• Required work: Set every entry down again precisely.

• Dataset records:
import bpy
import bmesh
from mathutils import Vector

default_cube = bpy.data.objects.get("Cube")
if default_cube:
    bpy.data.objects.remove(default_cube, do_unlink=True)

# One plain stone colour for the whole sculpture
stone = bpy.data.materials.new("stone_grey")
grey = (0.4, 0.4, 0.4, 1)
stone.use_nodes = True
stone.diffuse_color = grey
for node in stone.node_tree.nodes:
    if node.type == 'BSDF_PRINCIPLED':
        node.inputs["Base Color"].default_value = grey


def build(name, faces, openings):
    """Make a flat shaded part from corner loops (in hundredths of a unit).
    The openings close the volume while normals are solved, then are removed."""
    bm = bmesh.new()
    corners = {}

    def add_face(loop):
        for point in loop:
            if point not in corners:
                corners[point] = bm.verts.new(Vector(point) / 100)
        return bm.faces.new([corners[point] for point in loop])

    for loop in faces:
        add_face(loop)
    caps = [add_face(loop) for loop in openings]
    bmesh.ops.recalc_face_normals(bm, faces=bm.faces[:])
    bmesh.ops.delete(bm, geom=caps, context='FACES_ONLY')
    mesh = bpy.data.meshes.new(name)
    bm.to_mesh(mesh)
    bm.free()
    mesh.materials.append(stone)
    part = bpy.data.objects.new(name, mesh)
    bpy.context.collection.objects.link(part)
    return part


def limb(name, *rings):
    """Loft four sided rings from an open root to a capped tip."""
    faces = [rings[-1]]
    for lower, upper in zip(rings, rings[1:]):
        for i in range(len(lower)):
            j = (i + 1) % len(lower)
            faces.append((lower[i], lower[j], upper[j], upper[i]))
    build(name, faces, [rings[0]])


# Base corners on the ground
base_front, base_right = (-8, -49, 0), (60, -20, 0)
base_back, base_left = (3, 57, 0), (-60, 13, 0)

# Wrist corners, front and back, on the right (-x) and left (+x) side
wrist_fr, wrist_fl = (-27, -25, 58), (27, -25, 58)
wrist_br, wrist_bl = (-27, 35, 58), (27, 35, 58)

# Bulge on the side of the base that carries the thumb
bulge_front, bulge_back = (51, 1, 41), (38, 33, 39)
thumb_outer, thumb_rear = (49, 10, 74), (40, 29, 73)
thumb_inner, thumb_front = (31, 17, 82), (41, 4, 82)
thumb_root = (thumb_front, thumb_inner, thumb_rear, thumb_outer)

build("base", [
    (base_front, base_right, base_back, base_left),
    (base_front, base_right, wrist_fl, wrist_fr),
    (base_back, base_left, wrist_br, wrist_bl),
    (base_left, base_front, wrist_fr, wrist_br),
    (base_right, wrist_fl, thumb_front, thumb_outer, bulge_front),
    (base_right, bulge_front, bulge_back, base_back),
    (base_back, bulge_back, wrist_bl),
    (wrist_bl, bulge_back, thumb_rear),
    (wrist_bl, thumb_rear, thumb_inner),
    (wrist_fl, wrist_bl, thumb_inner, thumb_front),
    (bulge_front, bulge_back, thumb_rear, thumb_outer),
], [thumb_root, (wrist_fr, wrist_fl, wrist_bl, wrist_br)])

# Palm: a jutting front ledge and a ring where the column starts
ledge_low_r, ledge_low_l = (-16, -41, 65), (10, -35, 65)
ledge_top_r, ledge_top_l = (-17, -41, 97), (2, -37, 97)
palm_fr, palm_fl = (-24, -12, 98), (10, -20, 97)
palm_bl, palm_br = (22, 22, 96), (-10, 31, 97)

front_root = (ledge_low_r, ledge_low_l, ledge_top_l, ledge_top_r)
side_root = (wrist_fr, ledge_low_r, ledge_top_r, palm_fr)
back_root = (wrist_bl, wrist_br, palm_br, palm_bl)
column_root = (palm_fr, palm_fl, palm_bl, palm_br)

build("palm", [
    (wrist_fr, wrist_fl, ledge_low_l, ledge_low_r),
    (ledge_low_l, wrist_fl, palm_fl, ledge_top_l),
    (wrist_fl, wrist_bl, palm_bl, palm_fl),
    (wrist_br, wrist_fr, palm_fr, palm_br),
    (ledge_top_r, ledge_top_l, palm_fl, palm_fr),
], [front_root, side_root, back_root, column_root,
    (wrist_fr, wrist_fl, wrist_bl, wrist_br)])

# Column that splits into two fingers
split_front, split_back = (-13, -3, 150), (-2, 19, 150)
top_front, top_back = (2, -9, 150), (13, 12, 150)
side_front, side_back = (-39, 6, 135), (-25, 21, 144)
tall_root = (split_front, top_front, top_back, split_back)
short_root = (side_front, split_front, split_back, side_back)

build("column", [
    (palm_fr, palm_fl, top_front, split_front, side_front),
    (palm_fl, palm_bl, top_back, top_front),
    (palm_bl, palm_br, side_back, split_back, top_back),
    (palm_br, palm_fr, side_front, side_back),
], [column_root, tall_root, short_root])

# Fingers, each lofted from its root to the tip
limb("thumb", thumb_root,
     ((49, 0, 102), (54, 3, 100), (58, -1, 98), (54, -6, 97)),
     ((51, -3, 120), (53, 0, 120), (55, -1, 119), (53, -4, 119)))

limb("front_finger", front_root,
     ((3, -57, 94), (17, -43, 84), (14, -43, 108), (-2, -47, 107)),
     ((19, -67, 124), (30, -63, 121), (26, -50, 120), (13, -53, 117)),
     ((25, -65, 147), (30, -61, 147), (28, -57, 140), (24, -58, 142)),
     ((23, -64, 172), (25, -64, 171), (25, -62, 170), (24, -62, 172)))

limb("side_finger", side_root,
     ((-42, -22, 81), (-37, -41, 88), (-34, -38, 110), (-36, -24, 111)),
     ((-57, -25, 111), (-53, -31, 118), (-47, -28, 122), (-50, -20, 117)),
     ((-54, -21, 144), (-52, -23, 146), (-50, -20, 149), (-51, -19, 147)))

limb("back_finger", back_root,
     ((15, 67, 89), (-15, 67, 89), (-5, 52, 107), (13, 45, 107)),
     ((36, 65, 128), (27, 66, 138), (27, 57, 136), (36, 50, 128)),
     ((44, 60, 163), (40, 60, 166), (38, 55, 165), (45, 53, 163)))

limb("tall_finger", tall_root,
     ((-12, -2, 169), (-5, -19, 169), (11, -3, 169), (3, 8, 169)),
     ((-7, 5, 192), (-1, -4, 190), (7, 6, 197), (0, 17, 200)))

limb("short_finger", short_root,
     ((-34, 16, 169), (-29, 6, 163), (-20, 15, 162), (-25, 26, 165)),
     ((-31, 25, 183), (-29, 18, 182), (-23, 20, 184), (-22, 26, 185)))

• Worked solution:
import bpy
import bmesh
from mathutils import Vector

default_cube = bpy.data.objects.get("Cube")
if default_cube:
    bpy.data.objects.remove(default_cube, do_unlink=True)

# One plain stone colour for the whole sculpture
stone = bpy.data.materials.new("stone_grey")
grey = (0.4, 0.4, 0.4, 1)
stone.use_nodes = True
stone.diffuse_color = grey
for node in stone.node_tree.nodes:
    if node.type == 'BSDF_PRINCIPLED':
        node.inputs["Base Color"].default_value = grey


def build(name, faces, openings):
    """Make a flat shaded part from corner loops (in hundredths of a unit).
    The openings close the volume while normals are solved, then are removed."""
    bm = bmesh.new()
    corners = {}

    def add_face(loop):
        for point in loop:
            if point not in corners:
                corners[point] = bm.verts.new(Vector(point) / 100)
        return bm.faces.new([corners[point] for point in loop])

    for loop in faces:
        add_face(loop)
    caps = [add_face(loop) for loop in openings]
    bmesh.ops.recalc_face_normals(bm, faces=bm.faces[:])
    bmesh.ops.delete(bm, geom=caps, context='FACES_ONLY')
    mesh = bpy.data.meshes.new(name)
    bm.to_mesh(mesh)
    bm.free()
    mesh.materials.append(stone)
    part = bpy.data.objects.new(name, mesh)
    bpy.context.collection.objects.link(part)
    return part


def limb(name, *rings):
    """Loft four sided rings from an open root to a capped tip."""
    faces = [rings[-1]]
    for lower, upper in zip(rings, rings[1:]):
        for i in range(len(lower)):
            j = (i + 1) % len(lower)
            faces.append((lower[i], lower[j], upper[j], upper[i]))
    build(name, faces, [rings[0]])


# Base corners on the ground
base_front, base_right = (-8, -49, 0), (60, -20, 0)
base_back, base_left = (3, 57, 0), (-60, 13, 0)

# Wrist corners, front and back, on the right (-x) and left (+x) side
wrist_fr, wrist_fl = (-27, -25, 58), (27, -25, 58)
wrist_br, wrist_bl = (-27, 35, 58), (27, 35, 58)

# Bulge on the side of the base that carries the thumb
bulge_front, bulge_back = (51, 1, 41), (38, 33, 39)
thumb_outer, thumb_rear = (49, 10, 74), (40, 29, 73)
thumb_inner, thumb_front = (31, 17, 82), (41, 4, 82)
thumb_root = (thumb_front, thumb_inner, thumb_rear, thumb_outer)

build("base", [
    (base_front, base_right, base_back, base_left),
    (base_front, base_right, wrist_fl, wrist_fr),
    (base_back, base_left, wrist_br, wrist_bl),
    (base_left, base_front, wrist_fr, wrist_br),
    (base_right, wrist_fl, thumb_front, thumb_outer, bulge_front),
    (base_right, bulge_front, bulge_back, base_back),
    (base_back, bulge_back, wrist_bl),
    (wrist_bl, bulge_back, thumb_rear),
    (wrist_bl, thumb_rear, thumb_inner),
    (wrist_fl, wrist_bl, thumb_inner, thumb_front),
    (bulge_front, bulge_back, thumb_rear, thumb_outer),
], [thumb_root, (wrist_fr, wrist_fl, wrist_bl, wrist_br)])

# Palm: a jutting front ledge and a ring where the column starts
ledge_low_r, ledge_low_l = (-16, -41, 65), (10, -35, 65)
ledge_top_r, ledge_top_l = (-17, -41, 97), (2, -37, 97)
palm_fr, palm_fl = (-24, -12, 98), (10, -20, 97)
palm_bl, palm_br = (22, 22, 96), (-10, 31, 97)

front_root = (ledge_low_r, ledge_low_l, ledge_top_l, ledge_top_r)
side_root = (wrist_fr, ledge_low_r, ledge_top_r, palm_fr)
back_root = (wrist_bl, wrist_br, palm_br, palm_bl)
column_root = (palm_fr, palm_fl, palm_bl, palm_br)

build("palm", [
    (wrist_fr, wrist_fl, ledge_low_l, ledge_low_r),
    (ledge_low_l, wrist_fl, palm_fl, ledge_top_l),
    (wrist_fl, wrist_bl, palm_bl, palm_fl),
    (wrist_br, wrist_fr, palm_fr, palm_br),
    (ledge_top_r, ledge_top_l, palm_fl, palm_fr),
], [front_root, side_root, back_root, column_root,
    (wrist_fr, wrist_fl, wrist_bl, wrist_br)])

# Column that splits into two fingers
split_front, split_back = (-13, -3, 150), (-2, 19, 150)
top_front, top_back = (2, -9, 150), (13, 12, 150)
side_front, side_back = (-39, 6, 135), (-25, 21, 144)
tall_root = (split_front, top_front, top_back, split_back)
short_root = (side_front, split_front, split_back, side_back)

build("column", [
    (palm_fr, palm_fl, top_front, split_front, side_front),
    (palm_fl, palm_bl, top_back, top_front),
    (palm_bl, palm_br, side_back, split_back, top_back),
    (palm_br, palm_fr, side_front, side_back),
], [column_root, tall_root, short_root])

# Fingers, each lofted from its root to the tip
limb("thumb", thumb_root,
     ((49, 0, 102), (54, 3, 100), (58, -1, 98), (54, -6, 97)),
     ((51, -3, 120), (53, 0, 120), (55, -1, 119), (53, -4, 119)))

limb("front_finger", front_root,
     ((3, -57, 94), (17, -43, 84), (14, -43, 108), (-2, -47, 107)),
     ((19, -67, 124), (30, -63, 121), (26, -50, 120), (13, -53, 117)),
     ((25, -65, 147), (30, -61, 147), (28, -57, 140), (24, -58, 142)),
     ((23, -64, 172), (25, -64, 171), (25, -62, 170), (24, -62, 172)))

limb("side_finger", side_root,
     ((-42, -22, 81), (-37, -41, 88), (-34, -38, 110), (-36, -24, 111)),
     ((-57, -25, 111), (-53, -31, 118), (-47, -28, 122), (-50, -20, 117)),
     ((-54, -21, 144), (-52, -23, 146), (-50, -20, 149), (-51, -19, 147)))

limb("back_finger", back_root,
     ((15, 67, 89), (-15, 67, 89), (-5, 52, 107), (13, 45, 107)),
     ((36, 65, 128), (27, 66, 138), (27, 57, 136), (36, 50, 128)),
     ((44, 60, 163), (40, 60, 166), (38, 55, 165), (45, 53, 163)))

limb("tall_finger", tall_root,
     ((-12, -2, 169), (-5, -19, 169), (11, -3, 169), (3, 8, 169)),
     ((-7, 5, 192), (-1, -4, 190), (7, 6, 197), (0, 17, 200)))

limb("short_finger", short_root,
     ((-34, 16, 169), (-29, 6, 163), (-20, 15, 162), (-25, 26, 165)),
     ((-31, 25, 183), (-29, 18, 182), (-23, 20, 184), (-22, 26, 185)))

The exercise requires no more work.